Data records:
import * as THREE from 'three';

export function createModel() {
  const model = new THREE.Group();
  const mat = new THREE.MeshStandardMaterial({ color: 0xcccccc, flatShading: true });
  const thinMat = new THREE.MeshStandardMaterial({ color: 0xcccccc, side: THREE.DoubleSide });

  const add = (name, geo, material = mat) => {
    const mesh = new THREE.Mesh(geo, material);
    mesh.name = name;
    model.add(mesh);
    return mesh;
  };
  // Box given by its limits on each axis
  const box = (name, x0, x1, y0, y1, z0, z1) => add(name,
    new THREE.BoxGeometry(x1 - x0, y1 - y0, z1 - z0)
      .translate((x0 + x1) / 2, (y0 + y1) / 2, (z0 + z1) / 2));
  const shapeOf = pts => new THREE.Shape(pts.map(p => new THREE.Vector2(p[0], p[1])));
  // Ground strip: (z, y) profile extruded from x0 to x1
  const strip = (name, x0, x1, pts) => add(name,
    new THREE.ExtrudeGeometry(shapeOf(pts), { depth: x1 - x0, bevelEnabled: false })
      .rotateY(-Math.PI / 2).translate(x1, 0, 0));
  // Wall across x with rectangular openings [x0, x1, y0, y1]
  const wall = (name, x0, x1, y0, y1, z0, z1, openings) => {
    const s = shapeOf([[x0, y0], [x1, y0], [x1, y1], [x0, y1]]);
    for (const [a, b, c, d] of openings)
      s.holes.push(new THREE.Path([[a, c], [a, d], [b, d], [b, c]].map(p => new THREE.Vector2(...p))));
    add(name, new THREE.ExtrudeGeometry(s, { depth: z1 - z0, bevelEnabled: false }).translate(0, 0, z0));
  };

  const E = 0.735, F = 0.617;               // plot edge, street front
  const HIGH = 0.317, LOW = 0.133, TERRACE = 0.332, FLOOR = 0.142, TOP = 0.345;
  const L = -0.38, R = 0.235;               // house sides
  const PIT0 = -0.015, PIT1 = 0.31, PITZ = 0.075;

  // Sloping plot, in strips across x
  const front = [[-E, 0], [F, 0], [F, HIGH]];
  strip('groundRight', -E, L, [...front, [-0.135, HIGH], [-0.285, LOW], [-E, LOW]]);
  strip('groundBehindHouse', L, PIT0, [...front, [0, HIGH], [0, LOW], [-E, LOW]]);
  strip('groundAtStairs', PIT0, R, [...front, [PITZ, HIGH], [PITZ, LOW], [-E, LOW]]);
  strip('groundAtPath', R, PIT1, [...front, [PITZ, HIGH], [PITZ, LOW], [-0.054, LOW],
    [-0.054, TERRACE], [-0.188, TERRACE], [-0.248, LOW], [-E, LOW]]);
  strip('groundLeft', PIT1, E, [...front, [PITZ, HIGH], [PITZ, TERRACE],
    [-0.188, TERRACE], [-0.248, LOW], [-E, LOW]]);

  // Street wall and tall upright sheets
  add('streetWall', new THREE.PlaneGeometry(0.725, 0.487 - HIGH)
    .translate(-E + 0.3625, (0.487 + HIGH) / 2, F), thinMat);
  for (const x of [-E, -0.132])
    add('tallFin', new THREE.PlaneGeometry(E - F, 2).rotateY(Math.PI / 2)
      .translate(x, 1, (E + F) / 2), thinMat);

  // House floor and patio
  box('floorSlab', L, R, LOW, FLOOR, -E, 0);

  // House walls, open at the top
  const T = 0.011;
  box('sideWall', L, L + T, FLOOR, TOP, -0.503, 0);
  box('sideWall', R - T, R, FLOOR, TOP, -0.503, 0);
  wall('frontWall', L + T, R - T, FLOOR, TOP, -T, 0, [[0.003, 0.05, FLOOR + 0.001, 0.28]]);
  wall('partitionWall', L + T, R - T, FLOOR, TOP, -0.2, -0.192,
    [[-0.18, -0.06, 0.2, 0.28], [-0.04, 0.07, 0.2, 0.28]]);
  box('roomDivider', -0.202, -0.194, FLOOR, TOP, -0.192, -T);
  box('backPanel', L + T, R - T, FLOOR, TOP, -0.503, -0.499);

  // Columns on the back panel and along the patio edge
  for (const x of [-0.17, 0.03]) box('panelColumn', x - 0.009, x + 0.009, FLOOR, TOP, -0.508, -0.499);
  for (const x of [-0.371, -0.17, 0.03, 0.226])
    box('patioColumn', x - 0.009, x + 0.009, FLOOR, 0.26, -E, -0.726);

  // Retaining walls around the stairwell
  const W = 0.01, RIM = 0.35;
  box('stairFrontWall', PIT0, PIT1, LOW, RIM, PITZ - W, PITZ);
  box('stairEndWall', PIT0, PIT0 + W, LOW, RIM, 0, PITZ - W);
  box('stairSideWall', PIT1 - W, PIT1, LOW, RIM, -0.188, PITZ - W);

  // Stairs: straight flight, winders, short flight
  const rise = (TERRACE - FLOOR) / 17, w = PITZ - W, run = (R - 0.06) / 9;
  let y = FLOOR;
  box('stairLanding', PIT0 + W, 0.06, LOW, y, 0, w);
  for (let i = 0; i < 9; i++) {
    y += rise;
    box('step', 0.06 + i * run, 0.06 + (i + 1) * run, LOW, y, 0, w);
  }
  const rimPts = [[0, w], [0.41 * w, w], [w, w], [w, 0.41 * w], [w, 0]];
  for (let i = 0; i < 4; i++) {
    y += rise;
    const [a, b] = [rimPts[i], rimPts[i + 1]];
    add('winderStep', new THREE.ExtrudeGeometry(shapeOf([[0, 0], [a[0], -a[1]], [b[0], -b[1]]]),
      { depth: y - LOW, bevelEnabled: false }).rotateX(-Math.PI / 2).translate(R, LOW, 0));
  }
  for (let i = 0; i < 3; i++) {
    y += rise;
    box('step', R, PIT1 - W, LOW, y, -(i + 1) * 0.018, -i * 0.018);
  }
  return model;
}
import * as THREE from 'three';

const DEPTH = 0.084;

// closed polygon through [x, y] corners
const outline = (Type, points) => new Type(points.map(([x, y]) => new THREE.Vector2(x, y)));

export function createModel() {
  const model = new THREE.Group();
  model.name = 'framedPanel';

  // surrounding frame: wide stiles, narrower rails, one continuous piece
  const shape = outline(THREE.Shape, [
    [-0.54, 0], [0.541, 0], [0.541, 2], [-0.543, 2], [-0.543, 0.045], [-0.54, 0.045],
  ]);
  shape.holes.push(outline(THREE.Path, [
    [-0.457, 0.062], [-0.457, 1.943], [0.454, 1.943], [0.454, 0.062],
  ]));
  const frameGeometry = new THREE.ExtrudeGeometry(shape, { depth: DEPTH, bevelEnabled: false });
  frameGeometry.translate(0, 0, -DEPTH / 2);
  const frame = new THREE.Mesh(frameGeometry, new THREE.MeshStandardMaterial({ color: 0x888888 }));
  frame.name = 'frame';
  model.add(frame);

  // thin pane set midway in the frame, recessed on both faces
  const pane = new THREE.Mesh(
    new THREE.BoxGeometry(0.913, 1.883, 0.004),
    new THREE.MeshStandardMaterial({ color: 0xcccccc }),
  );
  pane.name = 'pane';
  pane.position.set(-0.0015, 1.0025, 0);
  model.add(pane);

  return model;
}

| THE PROBLEM |
For the data shown above, give the number of lines where the word "push" appears, and nothing else.

| TASK RESULT |
2